On 6 November 2014 Bavaria’s minister of the environment, Ulrike Scharf, extended her congratulations in person on the occasion of the 15th anniversary of the Schneefernerhaus Environmental Research Station (UFS). DFD has been using this unusual research location on the Zugspitze mountain since 2004.
Located at an altitude of 2,650 meters, UFS is Germany’s highest research station. It is Bavaria’s centre for climate and high-altitude research. Clear air and little cloud cover are good preconditions for continuously monitoring the atmosphere with optical remote sensing technology. Major research institutions, universities and Bavarian public authorities are at work here to investigate processes relevant for the weather and the climate.
DFD uses its infrared spectrometers and camera systems at UFS to measure atmospheric airglow in the mesopause region at 80-100 kilometres altitude, where there are no interfering light sources. The mesopause is the coldest region of our planet. Because it responds readily to changes in the climate it is especially interesting for the DFD scientists. Some physical processes can be monitored much easier at this high altitude than in the lower atmosphere. This is where so-called gravity waves frequently collapse, releasing momentum and energy which influence atmospheric circulation. Parallel bands of clouds in the lower atmosphere often imply gravity waves.

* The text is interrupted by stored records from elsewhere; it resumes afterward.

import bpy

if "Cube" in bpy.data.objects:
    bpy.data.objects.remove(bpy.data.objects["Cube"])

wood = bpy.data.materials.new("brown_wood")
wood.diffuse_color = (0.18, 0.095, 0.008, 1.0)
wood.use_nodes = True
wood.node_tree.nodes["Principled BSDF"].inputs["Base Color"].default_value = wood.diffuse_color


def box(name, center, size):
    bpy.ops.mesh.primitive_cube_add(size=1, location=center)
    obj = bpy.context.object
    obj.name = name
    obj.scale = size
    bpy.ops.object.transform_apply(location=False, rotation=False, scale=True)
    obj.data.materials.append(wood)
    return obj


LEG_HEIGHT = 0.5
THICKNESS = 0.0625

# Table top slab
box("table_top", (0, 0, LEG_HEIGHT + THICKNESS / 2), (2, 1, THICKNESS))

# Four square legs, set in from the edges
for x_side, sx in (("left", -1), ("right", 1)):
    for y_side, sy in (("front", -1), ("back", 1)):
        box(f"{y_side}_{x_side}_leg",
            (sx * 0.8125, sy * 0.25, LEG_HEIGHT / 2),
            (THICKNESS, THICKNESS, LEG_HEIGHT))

In addition to DLR, the 500 square metres of experimentation terraces and 750 square metres of laboratory space are used by the Federal Environment Agency UBA, the German Weather Service DWD, The Karlsruhe Institute of Technology, The Munich Helmholtz Centre, the Max Planck Society, Ludwig Maximilian University Munich, Munich Technical University (TUM) and Augsburg University. Under the aegis of the Bavarian State Ministry of the Environment and Consumer Protection, these organisations together comprise the “Virtual Institute -- Schneefernerhaus Environmental Research Station”, where the particular expertise of the participating institutions can fruitfully interact. The work focuses on:
The key thematic areas are embedded in a number of international programmes, such as the United Nations’ “Future Earth” Programme or the World Meteorological Organization’s “Global Atmosphere Watch Programme”. The science activities at Schneefernerhaus are supervised by the UFS Science Team, which is composed of one expert scientist from each participating institution. The head of the team is Prof. Michael Bittner of DFD.
Climate change does not respect national borders and the Alps as a human habitat and economic area are especially vulnerable to such variations. Many of the issues involved call for a broad view. For this reason Schneefernerhaus will be combining its efforts with other high-performance observatories and research institutions in the states neighbouring the Alps. A Virtual Alpine Observatory, VAO, will be established in the course of the next few years by the observatories Jungfraujoch/Gornergrat in Switzerland, Sonnblick in Austria, L'Observatoire de Haute-Provence in France, EURAC in Italy and partners in Slovenia. This initiative is to become an element of Europe’s Strategy for the Alps.
The Virtual Alpine Observatory will be linked with the high-performance computer centre in Garching and the World Data Center for Remote Sensing of the Atmosphere (WDC-RSAT) of DFD in Oberpfaffenhofen. Thus computer resources, complex numerical computer models and a wealth of data will be immediately available to the UFS scientists to increase their long-term competitiveness.